When Daniel almost falls down the steps soon after…it’s clear how much he loved his son and misses him.

The fact that Daniel supposedly decides to “wait to tell him that he’s an orphan” until after they become competitors and he’s a happy, married, functioning adult instead of a dependent child or even partner…is some proof. That he cared. And more convincingly based on what’s between the lines, especially the flashback scene right after their last conversation in the film in Daniel’s office and how it mimics that last scene…I think it’s extremely likely Daniel is lying in saying that his son is an orphan. They’re brutally teasing each other as a rite of passage initiated by Daniel. HW is a grown man who’s decided to be a competitor and Daniel wants to set him free of any obligation HW might feel due to his real love for his father. …I might write more on this later. …At any rate, it’s much like the possible other biggest lie Daniel tells about his hatred for Christianity.

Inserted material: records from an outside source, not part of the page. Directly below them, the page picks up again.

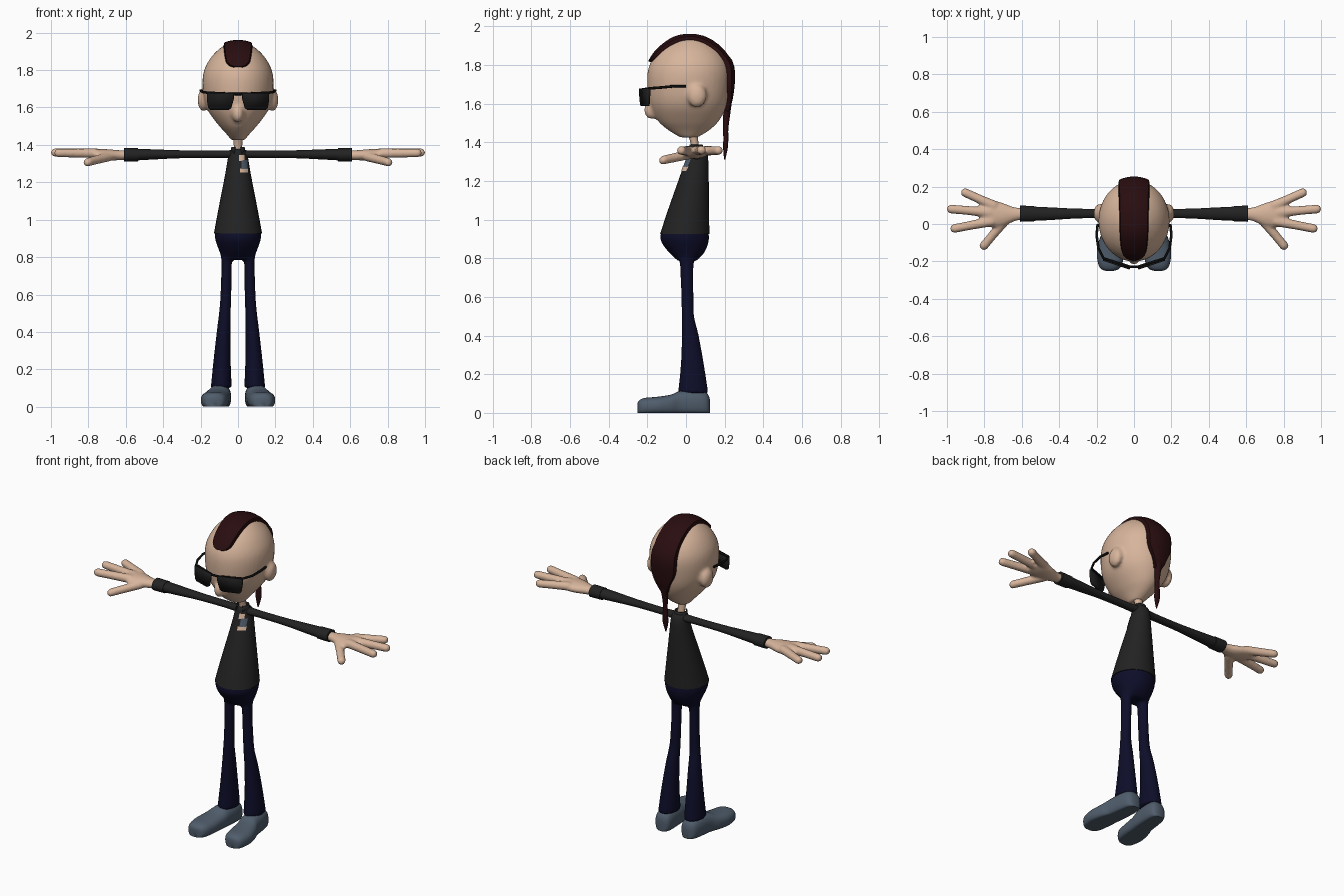
import bpy, bmesh, math
from mathutils import Vector, Matrix
from mathutils.bvhtree import BVHTree

if "Cube" in bpy.data.objects:
    bpy.data.objects.remove(bpy.data.objects["Cube"])


def material(name, r, g, b):
    m = bpy.data.materials.new(name)
    m.diffuse_color = (r, g, b, 1)
    m.use_nodes = True
    m.node_tree.nodes["Principled BSDF"].inputs["Base Color"].default_value = m.diffuse_color
    return m


SKIN = material("skin", 0.68, 0.46, 0.33)
BLACK = material("shirt black", 0.016, 0.016, 0.016)
NAVY = material("trouser navy", 0.004, 0.004, 0.022)
HAIR = material("dark red hair", 0.022, 0.004, 0.005)
SLATE = material("slate shoe", 0.08, 0.11, 0.15)
LENS = material("dark lens", 0.011, 0.011, 0.011)
FRAME = material("frame black", 0.004, 0.004, 0.004)


def spline(pts, steps):
    """Catmull-Rom interpolation through tuples of any length."""
    out = []
    for i in range(len(pts) - 1):
        p0, p1, p2, p3 = (pts[max(0, min(len(pts) - 1, i + k))] for k in (-1, 0, 1, 2))
        for s in range(steps):
            t = s / steps
            out.append(tuple(0.5 * (2 * b + (c - a) * t + (2 * a - 5 * b + 4 * c - d) * t * t
                                    + (3 * b - a - 3 * c + d) * t ** 3)
                             for a, b, c, d in zip(p0, p1, p2, p3)))
    return out + [pts[-1]]


def tube(bm, secs, d=(0, 0, 1), n=28, power=2.0, steps=4, rounded=False):
    """Loft elliptical sections (x, y, z, ru, rv) that face direction d."""
    d = Vector(d).normalized()
    if abs(d.z) > 0.9:
        u, v = Vector((1, 0, 0)), Vector((0, 1, 0))
    else:
        v = Vector((0, 0, 1))
        u = v.cross(d).normalized()
    secs = [(Vector(s[:3]), s[3], s[4]) for s in spline(secs, steps)]
    if rounded:
        angles = [math.radians(a) for a in (25, 50, 75)]
        ends = []
        for (c, a, b), sign in ((secs[0], -1), (secs[-1], 1)):
            ends.append([(c + d * sign * min(a, b) * math.sin(t), a * math.cos(t), b * math.cos(t))
                         for t in angles])
        secs = ends[0][::-1] + secs + ends[1]
    rings = []
    for c, a, b in secs:
        ring = []
        for i in range(n):
            t = 2 * math.pi * i / n
            ct, st = math.cos(t), math.sin(t)
            ring.append(bm.verts.new(c + u * math.copysign(abs(ct) ** (2 / power), ct) * a
                                     + v * math.copysign(abs(st) ** (2 / power), st) * b))
        rings.append(ring)
    for r, q in zip(rings, rings[1:]):
        for i in range(n):
            j = (i + 1) % n
            bm.faces.new((r[i], r[j], q[j], q[i]))
    bm.faces.new(rings[0][::-1])
    bm.faces.new(rings[-1])


def profile(rows):
    """(z, half width, front y, back y) -> tube sections."""
    return [(0, (f + b) / 2, z, w, (b - f) / 2) for z, w, f, b in rows]


def ball(bm, c, r):
    bmesh.ops.create_uvsphere(bm, u_segments=24, v_segments=14, radius=1,
                              matrix=Matrix.Translation(c) @ Matrix.Diagonal((*r, 1)))


def finish(bm, name, mat, mirror=False, voxel=0, smooth=3, solid=0):
    bmesh.ops.recalc_face_normals(bm, faces=bm.faces)
    me = bpy.data.meshes.new(name)
    bm.to_mesh(me)
    bm.free()
    ob = bpy.data.objects.new(name, me)
    bpy.context.collection.objects.link(ob)
    me.materials.append(mat)
    bpy.ops.object.select_all(action='DESELECT')
    ob.select_set(True)
    bpy.context.view_layer.objects.active = ob
    bpy.ops.object.shade_smooth_by_angle(angle=math.radians(50))
    if solid:
        ob.modifiers.new("thickness", 'SOLIDIFY').thickness = solid
    if voxel:
        m = ob.modifiers.new("blend", 'REMESH')
        m.mode, m.voxel_size, m.use_smooth_shade = 'VOXEL', voxel, True
        s = ob.modifiers.new("soften", 'SMOOTH')
        s.factor, s.iterations = 0.5, smooth
    if mirror:
        ob.modifiers.new("mirror", 'MIRROR')
    return ob


# Head with ears and nose, blended
bm = bmesh.new()
tube(bm, profile([(1.425, .035, -.03, .06), (1.46, .063, -.088, .118), (1.51, .108, -.145, .17),
                  (1.59, .164, -.187, .212), (1.68, .187, -.2, .23), (1.78, .186, -.195, .232),
                  (1.86, .15, -.153, .195), (1.92, .092, -.083, .125), (1.942, .045, -.03, .07),
                  (1.947, .005, .015, .025)]), n=40)
bmesh.ops.recalc_face_normals(bm, faces=bm.faces)
skull = BVHTree.FromBMesh(bm)
for s in (-1, 1):
    ball(bm, (s * .184, .057, 1.64), (.032, .05, .06))
ball(bm, (0, -.177, 1.567), (.032, .04, .048))
finish(bm, "head", SKIN, voxel=.011)

# Neck
bm = bmesh.new()
tube(bm, [(0, .05, 1.33, .026, .022), (0, .045, 1.39, .022, .02), (0, .03, 1.46, .03, .028)])
finish(bm, "neck", SKIN)

# Hair strip: (angle over the skull, half width), projected onto the skull
bm = bmesh.new()
rows = []
for ang, w in spline([(150, .02), (146, .05), (137, .068), (115, .077), (90, .08), (45, .085),
                      (10, .085), (-8, .072), (-22, .045), (-36, .022)], 5):
    t = math.radians(ang)
    row = []
    for k in range(-6, 7):
        x = w * k / 6
        hit = skull.ray_cast(Vector((x, .015 + math.cos(t), 1.70 + math.sin(t))),
                             Vector((0, -math.cos(t), -math.sin(t))))
        lift = .018 * (1 - (abs(k) / 6) ** 4) - .003 if abs(k) == 6 else .014 + .006 * (ang < 30)
        row.append(bm.verts.new(hit[0] + hit[1] * lift))
    rows.append(row)
for r, q in zip(rows, rows[1:]):
    for i in range(12):
        bm.faces.new((r[i], r[i + 1], q[i + 1], q[i]))
finish(bm, "hair_strip", HAIR, solid=.006)

# Hanging tail of hair
bm = bmesh.new()
tube(bm, [(0, .2, 1.31, .003, .003), (0, .204, 1.37, .018, .012), (0, .206, 1.42, .017, .013),
          (0, .205, 1.47, .013, .014), (0, .21, 1.54, .018, .018), (0, .222, 1.6, .03, .014)], n=16)
finish(bm, "hair_tail", HAIR)

# Sunglass lenses
bm = bmesh.new()
outline = [(.02, 1.677), (.163, 1.677), (.163, 1.64), (.156, 1.598), (.146, 1.587),
           (.05, 1.587), (.036, 1.597), (.022, 1.645)]
bm.faces.new([bm.verts.new((x, -.232 + (x - .02) * .33, z)) for x, z in outline])
finish(bm, "lenses", LENS, mirror=True, solid=-.012)

# Sunglass frame and side arms
half = [(.02, -.229, 1.672), (.163, -.183, 1.679), (.19, -.13, 1.683), (.2, -.06, 1.69), (.194, .0, 1.69)]
path = [(-x, y, z) for x, y, z in half[::-1]] + half
cu = bpy.data.curves.new("glasses_frame", 'CURVE')
cu.dimensions, cu.bevel_depth, cu.bevel_resolution, cu.use_fill_caps = '3D', .007, 2, True
sp = cu.splines.new('POLY')
sp.points.add(len(path) - 1)
for p, c in zip(sp.points, path):
    p.co = (*c, 1)
cu.materials.append(FRAME)
bpy.context.collection.objects.link(bpy.data.objects.new("glasses_frame", cu))

# Shirt body
bm = bmesh.new()
tube(bm, profile([(.925, .129, -.134, .121), (1.05, .106, -.093, .119), (1.24, .069, -.026, .117),
                  (1.33, .054, .005, .113), (1.365, .045, .014, .1), (1.377, .032, .025, .08)]))
bmesh.ops.recalc_face_normals(bm, faces=bm.faces)
chest = BVHTree.FromBMesh(bm)
finish(bm, "shirt_body", BLACK)

# Open collar
bm = bmesh.new()
low, high = [], []
for i in range(19):
    t = math.radians(-62 + 304 * i / 18)
    low.append(bm.verts.new((.042 * math.cos(t), .052 + .042 * math.sin(t), 1.355)))
    high.append(bm.verts.new((.036 * math.cos(t), .05 + .036 * math.sin(t), 1.388)))
for i in range(18):
    bm.faces.new((low[i], low[i + 1], high[i + 1], high[i]))
finish(bm, "collar", BLACK, solid=.006)

# Sleeves and cuffs
bm = bmesh.new()
tube(bm, [(.02, .058, 1.35, .03, .022), (.12, .057, 1.35, .024, .02), (.3, .056, 1.35, .026, .021),
          (.45, .055, 1.349, .034, .027), (.56, .055, 1.348, .039, .032)], d=(1, 0, 0))
tube(bm, [(.535, .055, 1.347, .042, .035), (.61, .055, 1.347, .043, .036)], d=(1, 0, 0), steps=1)
finish(bm, "sleeves", BLACK, mirror=True)

# Hands: palm, three fingers and thumb, blended
bm = bmesh.new()
tube(bm, [(.59, .055, 1.345, .03, .024), (.64, .052, 1.345, .038, .027), (.7, .05, 1.346, .062, .031),
          (.76, .055, 1.35, .074, .029), (.79, .058, 1.353, .068, .024)], d=(1, 0, 0), rounded=True)
for a, b in (((.75, .098, 1.355), (.903, .168, 1.357)), ((.77, .062, 1.357), (.978, .08, 1.359)),
             ((.76, .015, 1.355), (.96, -.024, 1.357)), ((.69, .02, 1.338), (.803, -.117, 1.308))):
    a, b = Vector(a), Vector(b)
    m = a.lerp(b, .6)
    tube(bm, [(*a, .028, .026), (*m, .024, .024), (*b, .024, .023)], d=b - a, n=18, rounded=True)
finish(bm, "hands", SKIN, mirror=True, voxel=.008)

# Trousers: hips and flared legs, blended
bm = bmesh.new()
tube(bm, profile([(.785, .086, -.04, .052), (.82, .096, -.078, .088), (.86, .111, -.113, .11),
                  (.9, .123, -.133, .119), (.94, .122, -.128, .116)]))
for s in (-1, 1):
    tube(bm, [(s * .09, .037, .1, .056, .079), (s * .085, .033, .25, .046, .06),
              (s * .077, .022, .4, .037, .044), (s * .07, .01, .5, .032, .032),
              (s * .065, .007, .6, .029, .032), (s * .061, .004, .76, .028, .035),
              (s * .06, .004, .83, .034, .05)])
finish(bm, "trousers", NAVY, voxel=.009, smooth=4)

# Shoes, flat-soled: (centre x, y, top height, half width)
bm = bmesh.new()
shoe = [(.13, -.25, .052, .022), (.129, -.24, .067, .048), (.127, -.21, .078, .065),
        (.125, -.15, .083, .074), (.115, -.08, .094, .069), (.103, -.03, .113, .062),
        (.095, .05, .118, .058), (.091, .1, .108, .05), (.09, .119, .085, .034), (.09, .125, .06, .015)]
tube(bm, [(x, y, h * .42, w, h * .58) for x, y, h, w in shoe], d=(0, 1, 0), power=2.5)
for v in bm.verts:
    v.co.z = max(v.co.z, 0)
bmesh.ops.remove_doubles(bm, verts=bm.verts, dist=.0003)
finish(bm, "shoes", SLATE, mirror=True)

# Plain chest patches laid on the shirt front
for name, mat, x0, x1, z0, z1 in (("upper_patch", SKIN, .006, .036, 1.315, 1.345),
                                  ("middle_patch", SLATE, .02, .05, 1.272, 1.318),
                                  ("lower_patch", SKIN, .01, .053, 1.252, 1.274)):
    bm = bmesh.new()
    g = [[bm.verts.new(chest.ray_cast(Vector((x0 + (x1 - x0) * i / 4, -1, z0 + (z1 - z0) * j / 3)),
                                      Vector((0, 1, 0)))[0] - Vector((0, .004, 0)))
          for i in range(5)] for j in range(4)]
    for j in range(3):
        for i in range(4):
            bm.faces.new((g[j][i], g[j][i + 1], g[j + 1][i + 1], g[j + 1][i]))
    finish(bm, name, mat)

Daniel kills the genuine false prophet Eli because Eli is an actual false prophet. Just like Daniel’s false brother who used his real dead brother’s diary (and brought Daniel to tears). …Intriguingly, a diary his son (HW) analyzed that prompted him to try to burn down everything. Possibly because his son could see his father’s impending horrible fate and deep pain (including his own traumatic medical issue) and couldn’t stand it. …And Daniel Plainfield likely knew that eventually and intuitively guessed at it initially. He knew his son was as cutthroat as him and yet he also knew how much his son genuinely loved him. “You’ve got none of me in you.” was code between them. Words mattered but some things are beyond mere words and gestures.

Try explaining that kind of familial love to a narcissistic pedophile though. They’re tragically too deaf and dumb to understand. …And the fact that our culture is too dumb and deaf enough to miss the beauty of the parental and son innocence…is one of the biggest reasons why I get enraged by our culture these days. The power of the love between a father and son shouldn’t be so mysterious. Powerful love that isn’t at all sexual should be understood and instantly relatable for all humans…

…And who is Daniel Plainfield really symbolic of? God the Father? Who destroys Satan in the end. “It is finished.” “I’m finished!”

It’s a genius film.

And yet…as supernatural as the film is…it’s about humans and Earth. Mortal shells.

I can’t recommend a film more. Especially for people who don’t understand how the universe paradoxically is made of mud…and how mud can be used symbolically and artistically…but how they as a living human are not literal mud. How everything could be sexual in the universe as Peter Kreeft describes it…and yet…rape is still rape. How a father and son can be part of the Holy Trinity and yet not be sexually connected.